The report found the percentage of Americans who felt it was a good time to buy and sell a house rose in February, and fewer consumers were concerned about losing their jobs.
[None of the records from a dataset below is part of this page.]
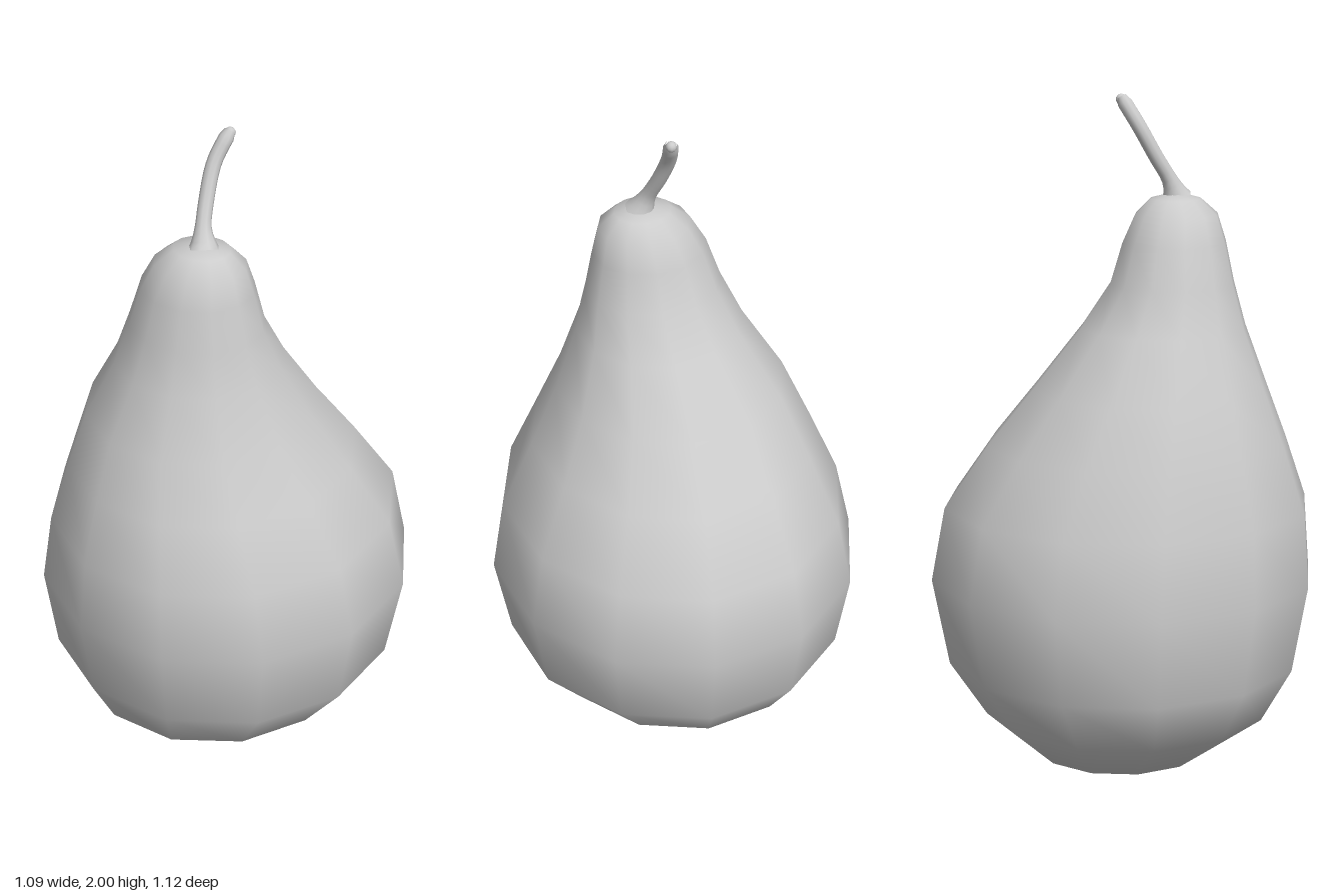
import * as THREE from 'three';
import { mergeVertices } from 'three/addons/utils/BufferGeometryUtils.js';

const grey = new THREE.MeshStandardMaterial({ color: 0xcccccc });

// Weld the seam and poles of a lathe or tube, then smooth it.
function weld(geometry) {
  geometry.deleteAttribute('uv');
  geometry.deleteAttribute('normal');
  const welded = mergeVertices(geometry, 1e-4);
  welded.computeVertexNormals();
  return welded;
}

// Lopsided fruit: a 12-sided lathe whose rings are scaled and shifted.
function makeFruit() {
  // Each ring: height, left edge, right edge (x), back edge, front edge (z)
  const rings = [
    [0.0, -0.02, -0.02, 0.0, 0.0],
    [0.015, -0.29, 0.25, -0.26, 0.26],
    [0.14, -0.43, 0.37, -0.40, 0.43],
    [0.30, -0.515, 0.495, -0.51, 0.52],
    [0.56, -0.545, 0.54, -0.56, 0.565],
    [0.78, -0.50, 0.495, -0.52, 0.55],
    [0.97, -0.43, 0.39, -0.39, 0.49],
    [1.14, -0.365, 0.30, -0.255, 0.43],
    [1.32, -0.26, 0.225, -0.115, 0.365],
    [1.45, -0.205, 0.19, -0.03, 0.33],
    [1.57, -0.165, 0.165, 0.005, 0.305],
    [1.65, -0.12, 0.145, 0.04, 0.28],
    [1.695, -0.065, 0.10, 0.085, 0.23],
    [1.715, 0.02, 0.02, 0.16, 0.16],
  ];
  const sides = 12;
  const profile = rings.map(([y], i) =>
    new THREE.Vector2(i === 0 || i === rings.length - 1 ? 0 : 1, y));
  const geometry = new THREE.LatheGeometry(profile, sides, Math.PI / sides);
  const pos = geometry.attributes.position;
  const reach = Math.cos(Math.PI / sides);
  for (let i = 0; i < pos.count; i++) {
    const [y, x0, x1, z0, z1] = rings[i % rings.length];
    pos.setXYZ(i,
      (x0 + x1) / 2 + pos.getX(i) * (x1 - x0) / 2 / reach,
      y,
      (z0 + z1) / 2 + pos.getZ(i) * (z1 - z0) / 2 / reach);
  }
  return new THREE.Mesh(weld(geometry), grey);
}

// Curved stem, flared at the root and rounded off at the tip.
function makeStem() {
  const path = new THREE.CatmullRomCurve3([
    new THREE.Vector3(0.025, 1.695, 0.16),
    new THREE.Vector3(0.01, 1.75, 0.14),
    new THREE.Vector3(-0.005, 1.82, 0.10),
    new THREE.Vector3(-0.012, 1.91, 0.05),
    new THREE.Vector3(0.006, 1.99, -0.002),
  ]);
  const steps = 16, sides = 10;
  const geometry = new THREE.TubeGeometry(path, steps, 1, sides);
  const pos = geometry.attributes.position;
  const p = new THREE.Vector3();
  for (let i = 0; i < pos.count; i++) {
    const t = Math.floor(i / (sides + 1)) / steps;
    const radius = t === 1 ? 0.016 : 0.022 + 0.024 * Math.max(0, 1 - t * 4) ** 2;
    const centre = path.getPointAt(t);
    p.fromBufferAttribute(pos, i).sub(centre).multiplyScalar(radius).add(centre);
    pos.setXYZ(i, p.x, p.y, p.z);
  }
  const stem = new THREE.Group();
  stem.add(new THREE.Mesh(weld(geometry), grey));
  const tip = new THREE.Mesh(new THREE.SphereGeometry(0.016, 10, 8), grey);
  tip.name = 'stemTip';
  tip.position.copy(path.getPointAt(1));
  tip.position.y -= 0.006;
  stem.add(tip);
  stem.children[0].name = 'stemShaft';
  return stem;
}

export function createModel() {
  const pear = new THREE.Group();
  pear.name = 'pear';
  const fruit = makeFruit();
  fruit.name = 'fruit';
  const stem = makeStem();
  stem.name = 'stem';
  pear.add(fruit, stem);
  return pear;
}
The results were based on information gathered from Fannie Mae’s National Housing Survey.
“The latest post-election surge in optimism puts the HPSI at its highest level since its starting point in 2011,” Doug Duncan, senior vice president and chief economist at Fannie Mae, said in the news release. “Millennials showed especially strong increases in job confidence and income gains, a necessary precursor for increased housing demand from first-time homebuyers.”
“However, continued slow supply growth implies continued strong price appreciation and affordability constraints facing millennials and first-time buyers in many markets,” he added in the release.
Highlights of the Fannie Mae report include:
• The net share of Americans who say it is a good time to buy a house rose 11 percentage points to 40%.
• The net percentage of those who say it is a good time to sell increased by 7 percentage points to 22%, reaching a new survey high.
• The net share of Americans who say home prices will go up increased by 3 percentage points in February to 45%.
• The net share of Americans who say they are not concerned about losing their job rose 9 percentage points to a new survey high of 78%.
• The net share of Americans who say their household income is significantly higher than it was 12 months ago rose 4 percentage points to 19% in February, reaching a new survey high.
To read more about the report, click here.